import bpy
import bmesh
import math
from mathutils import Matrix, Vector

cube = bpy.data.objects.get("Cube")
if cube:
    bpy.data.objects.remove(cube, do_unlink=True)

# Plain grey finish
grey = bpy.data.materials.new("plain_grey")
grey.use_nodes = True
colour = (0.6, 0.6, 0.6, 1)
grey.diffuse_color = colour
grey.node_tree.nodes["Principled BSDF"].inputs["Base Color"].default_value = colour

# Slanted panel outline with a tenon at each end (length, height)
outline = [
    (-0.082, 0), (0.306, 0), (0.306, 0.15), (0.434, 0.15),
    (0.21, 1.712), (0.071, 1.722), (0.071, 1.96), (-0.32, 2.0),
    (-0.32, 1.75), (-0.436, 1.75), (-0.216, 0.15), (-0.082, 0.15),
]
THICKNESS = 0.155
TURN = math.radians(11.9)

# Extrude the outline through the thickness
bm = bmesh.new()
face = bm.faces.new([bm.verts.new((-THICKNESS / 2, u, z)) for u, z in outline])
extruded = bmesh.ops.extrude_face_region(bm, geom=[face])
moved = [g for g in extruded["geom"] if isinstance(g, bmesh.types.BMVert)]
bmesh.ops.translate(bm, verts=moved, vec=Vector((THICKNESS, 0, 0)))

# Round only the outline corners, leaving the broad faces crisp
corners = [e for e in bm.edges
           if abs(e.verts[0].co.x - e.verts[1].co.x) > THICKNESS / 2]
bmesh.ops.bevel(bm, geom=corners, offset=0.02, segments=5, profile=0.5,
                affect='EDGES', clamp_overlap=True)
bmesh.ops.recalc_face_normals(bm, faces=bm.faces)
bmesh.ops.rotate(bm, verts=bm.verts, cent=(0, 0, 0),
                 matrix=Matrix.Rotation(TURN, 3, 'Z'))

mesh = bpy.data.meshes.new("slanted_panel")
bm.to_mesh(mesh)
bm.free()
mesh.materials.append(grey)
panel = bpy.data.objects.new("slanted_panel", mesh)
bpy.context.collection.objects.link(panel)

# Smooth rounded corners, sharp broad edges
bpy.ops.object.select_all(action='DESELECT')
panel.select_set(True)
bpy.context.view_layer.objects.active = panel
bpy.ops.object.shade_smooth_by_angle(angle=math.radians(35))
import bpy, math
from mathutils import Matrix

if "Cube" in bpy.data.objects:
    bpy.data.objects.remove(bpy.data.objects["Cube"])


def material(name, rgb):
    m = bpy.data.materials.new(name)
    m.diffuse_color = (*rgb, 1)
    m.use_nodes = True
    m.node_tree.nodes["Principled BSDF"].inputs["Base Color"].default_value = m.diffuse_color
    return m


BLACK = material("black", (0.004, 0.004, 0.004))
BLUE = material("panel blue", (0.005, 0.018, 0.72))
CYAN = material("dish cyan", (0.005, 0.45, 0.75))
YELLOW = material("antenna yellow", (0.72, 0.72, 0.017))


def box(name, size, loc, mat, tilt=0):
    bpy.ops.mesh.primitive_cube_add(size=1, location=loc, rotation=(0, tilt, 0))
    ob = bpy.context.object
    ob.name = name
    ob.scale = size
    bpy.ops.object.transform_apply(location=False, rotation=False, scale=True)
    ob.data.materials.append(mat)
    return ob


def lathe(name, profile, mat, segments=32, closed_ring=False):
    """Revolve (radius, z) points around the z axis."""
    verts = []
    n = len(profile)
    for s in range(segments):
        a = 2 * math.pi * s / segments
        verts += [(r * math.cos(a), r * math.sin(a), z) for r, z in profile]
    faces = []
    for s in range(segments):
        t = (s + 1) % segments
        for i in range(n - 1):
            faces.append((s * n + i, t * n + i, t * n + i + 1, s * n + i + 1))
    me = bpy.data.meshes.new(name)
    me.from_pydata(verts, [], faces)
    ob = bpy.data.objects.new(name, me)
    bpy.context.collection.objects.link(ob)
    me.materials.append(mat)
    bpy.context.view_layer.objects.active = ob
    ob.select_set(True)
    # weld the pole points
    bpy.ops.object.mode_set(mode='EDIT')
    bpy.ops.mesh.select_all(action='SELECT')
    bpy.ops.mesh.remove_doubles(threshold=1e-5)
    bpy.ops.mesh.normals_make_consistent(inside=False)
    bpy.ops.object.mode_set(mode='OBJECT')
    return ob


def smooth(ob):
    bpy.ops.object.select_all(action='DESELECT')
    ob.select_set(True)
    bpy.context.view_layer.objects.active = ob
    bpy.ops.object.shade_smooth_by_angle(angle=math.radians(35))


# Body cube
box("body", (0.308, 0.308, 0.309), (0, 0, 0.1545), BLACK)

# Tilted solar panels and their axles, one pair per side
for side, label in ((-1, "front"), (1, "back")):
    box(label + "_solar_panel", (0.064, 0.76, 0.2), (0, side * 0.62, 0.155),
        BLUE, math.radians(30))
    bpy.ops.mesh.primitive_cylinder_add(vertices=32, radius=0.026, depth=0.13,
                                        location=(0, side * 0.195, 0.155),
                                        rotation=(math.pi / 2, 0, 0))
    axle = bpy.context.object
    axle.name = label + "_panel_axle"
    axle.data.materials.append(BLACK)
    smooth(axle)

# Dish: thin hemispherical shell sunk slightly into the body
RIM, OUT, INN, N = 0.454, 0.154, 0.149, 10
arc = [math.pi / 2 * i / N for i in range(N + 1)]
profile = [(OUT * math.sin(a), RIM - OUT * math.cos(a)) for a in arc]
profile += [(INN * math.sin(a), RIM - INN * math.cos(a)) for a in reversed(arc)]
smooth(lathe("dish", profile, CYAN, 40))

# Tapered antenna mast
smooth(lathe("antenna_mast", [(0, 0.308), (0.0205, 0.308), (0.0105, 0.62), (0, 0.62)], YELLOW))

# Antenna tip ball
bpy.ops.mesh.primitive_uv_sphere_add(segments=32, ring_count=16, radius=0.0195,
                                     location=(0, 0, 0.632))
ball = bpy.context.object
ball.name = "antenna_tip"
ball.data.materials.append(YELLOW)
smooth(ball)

================

--- ABOUT THIS EXERCISE ---
Line by line, copy the entries above exactly as they appear.

--- ANSWER TO THE EXERCISE ---
import bpy
import bmesh
import math
from mathutils import Matrix, Vector

cube = bpy.data.objects.get("Cube")
if cube:
    bpy.data.objects.remove(cube, do_unlink=True)

# Plain grey finish
grey = bpy.data.materials.new("plain_grey")
grey.use_nodes = True
colour = (0.6, 0.6, 0.6, 1)
grey.diffuse_color = colour
grey.node_tree.nodes["Principled BSDF"].inputs["Base Color"].default_value = colour

# Slanted panel outline with a tenon at each end (length, height)
outline = [
    (-0.082, 0), (0.306, 0), (0.306, 0.15), (0.434, 0.15),
    (0.21, 1.712), (0.071, 1.722), (0.071, 1.96), (-0.32, 2.0),
    (-0.32, 1.75), (-0.436, 1.75), (-0.216, 0.15), (-0.082, 0.15),
]
THICKNESS = 0.155
TURN = math.radians(11.9)

# Extrude the outline through the thickness
bm = bmesh.new()
face = bm.faces.new([bm.verts.new((-THICKNESS / 2, u, z)) for u, z in outline])
extruded = bmesh.ops.extrude_face_region(bm, geom=[face])
moved = [g for g in extruded["geom"] if isinstance(g, bmesh.types.BMVert)]
bmesh.ops.translate(bm, verts=moved, vec=Vector((THICKNESS, 0, 0)))

# Round only the outline corners, leaving the broad faces crisp
corners = [e for e in bm.edges
           if abs(e.verts[0].co.x - e.verts[1].co.x) > THICKNESS / 2]
bmesh.ops.bevel(bm, geom=corners, offset=0.02, segments=5, profile=0.5,
                affect='EDGES', clamp_overlap=True)
bmesh.ops.recalc_face_normals(bm, faces=bm.faces)
bmesh.ops.rotate(bm, verts=bm.verts, cent=(0, 0, 0),
                 matrix=Matrix.Rotation(TURN, 3, 'Z'))

mesh = bpy.data.meshes.new("slanted_panel")
bm.to_mesh(mesh)
bm.free()
mesh.materials.append(grey)
panel = bpy.data.objects.new("slanted_panel", mesh)
bpy.context.collection.objects.link(panel)

# Smooth rounded corners, sharp broad edges
bpy.ops.object.select_all(action='DESELECT')
panel.select_set(True)
bpy.context.view_layer.objects.active = panel
bpy.ops.object.shade_smooth_by_angle(angle=math.radians(35))
import bpy, math
from mathutils import Matrix

if "Cube" in bpy.data.objects:
    bpy.data.objects.remove(bpy.data.objects["Cube"])


def material(name, rgb):
    m = bpy.data.materials.new(name)
    m.diffuse_color = (*rgb, 1)
    m.use_nodes = True
    m.node_tree.nodes["Principled BSDF"].inputs["Base Color"].default_value = m.diffuse_color
    return m


BLACK = material("black", (0.004, 0.004, 0.004))
BLUE = material("panel blue", (0.005, 0.018, 0.72))
CYAN = material("dish cyan", (0.005, 0.45, 0.75))
YELLOW = material("antenna yellow", (0.72, 0.72, 0.017))


def box(name, size, loc, mat, tilt=0):
    bpy.ops.mesh.primitive_cube_add(size=1, location=loc, rotation=(0, tilt, 0))
    ob = bpy.context.object
    ob.name = name
    ob.scale = size
    bpy.ops.object.transform_apply(location=False, rotation=False, scale=True)
    ob.data.materials.append(mat)
    return ob


def lathe(name, profile, mat, segments=32, closed_ring=False):
    """Revolve (radius, z) points around the z axis."""
    verts = []
    n = len(profile)
    for s in range(segments):
        a = 2 * math.pi * s / segments
        verts += [(r * math.cos(a), r * math.sin(a), z) for r, z in profile]
    faces = []
    for s in range(segments):
        t = (s + 1) % segments
        for i in range(n - 1):
            faces.append((s * n + i, t * n + i, t * n + i + 1, s * n + i + 1))
    me = bpy.data.meshes.new(name)
    me.from_pydata(verts, [], faces)
    ob = bpy.data.objects.new(name, me)
    bpy.context.collection.objects.link(ob)
    me.materials.append(mat)
    bpy.context.view_layer.objects.active = ob
    ob.select_set(True)
    # weld the pole points
    bpy.ops.object.mode_set(mode='EDIT')
    bpy.ops.mesh.select_all(action='SELECT')
    bpy.ops.mesh.remove_doubles(threshold=1e-5)
    bpy.ops.mesh.normals_make_consistent(inside=False)
    bpy.ops.object.mode_set(mode='OBJECT')
    return ob


def smooth(ob):
    bpy.ops.object.select_all(action='DESELECT')
    ob.select_set(True)
    bpy.context.view_layer.objects.active = ob
    bpy.ops.object.shade_smooth_by_angle(angle=math.radians(35))


# Body cube
box("body", (0.308, 0.308, 0.309), (0, 0, 0.1545), BLACK)

# Tilted solar panels and their axles, one pair per side
for side, label in ((-1, "front"), (1, "back")):
    box(label + "_solar_panel", (0.064, 0.76, 0.2), (0, side * 0.62, 0.155),
        BLUE, math.radians(30))
    bpy.ops.mesh.primitive_cylinder_add(vertices=32, radius=0.026, depth=0.13,
                                        location=(0, side * 0.195, 0.155),
                                        rotation=(math.pi / 2, 0, 0))
    axle = bpy.context.object
    axle.name = label + "_panel_axle"
    axle.data.materials.append(BLACK)
    smooth(axle)

# Dish: thin hemispherical shell sunk slightly into the body
RIM, OUT, INN, N = 0.454, 0.154, 0.149, 10
arc = [math.pi / 2 * i / N for i in range(N + 1)]
profile = [(OUT * math.sin(a), RIM - OUT * math.cos(a)) for a in arc]
profile += [(INN * math.sin(a), RIM - INN * math.cos(a)) for a in reversed(arc)]
smooth(lathe("dish", profile, CYAN, 40))

# Tapered antenna mast
smooth(lathe("antenna_mast", [(0, 0.308), (0.0205, 0.308), (0.0105, 0.62), (0, 0.62)], YELLOW))

# Antenna tip ball
bpy.ops.mesh.primitive_uv_sphere_add(segments=32, ring_count=16, radius=0.0195,
                                     location=(0, 0, 0.632))
ball = bpy.context.object
ball.name = "antenna_tip"
ball.data.materials.append(YELLOW)
smooth(ball)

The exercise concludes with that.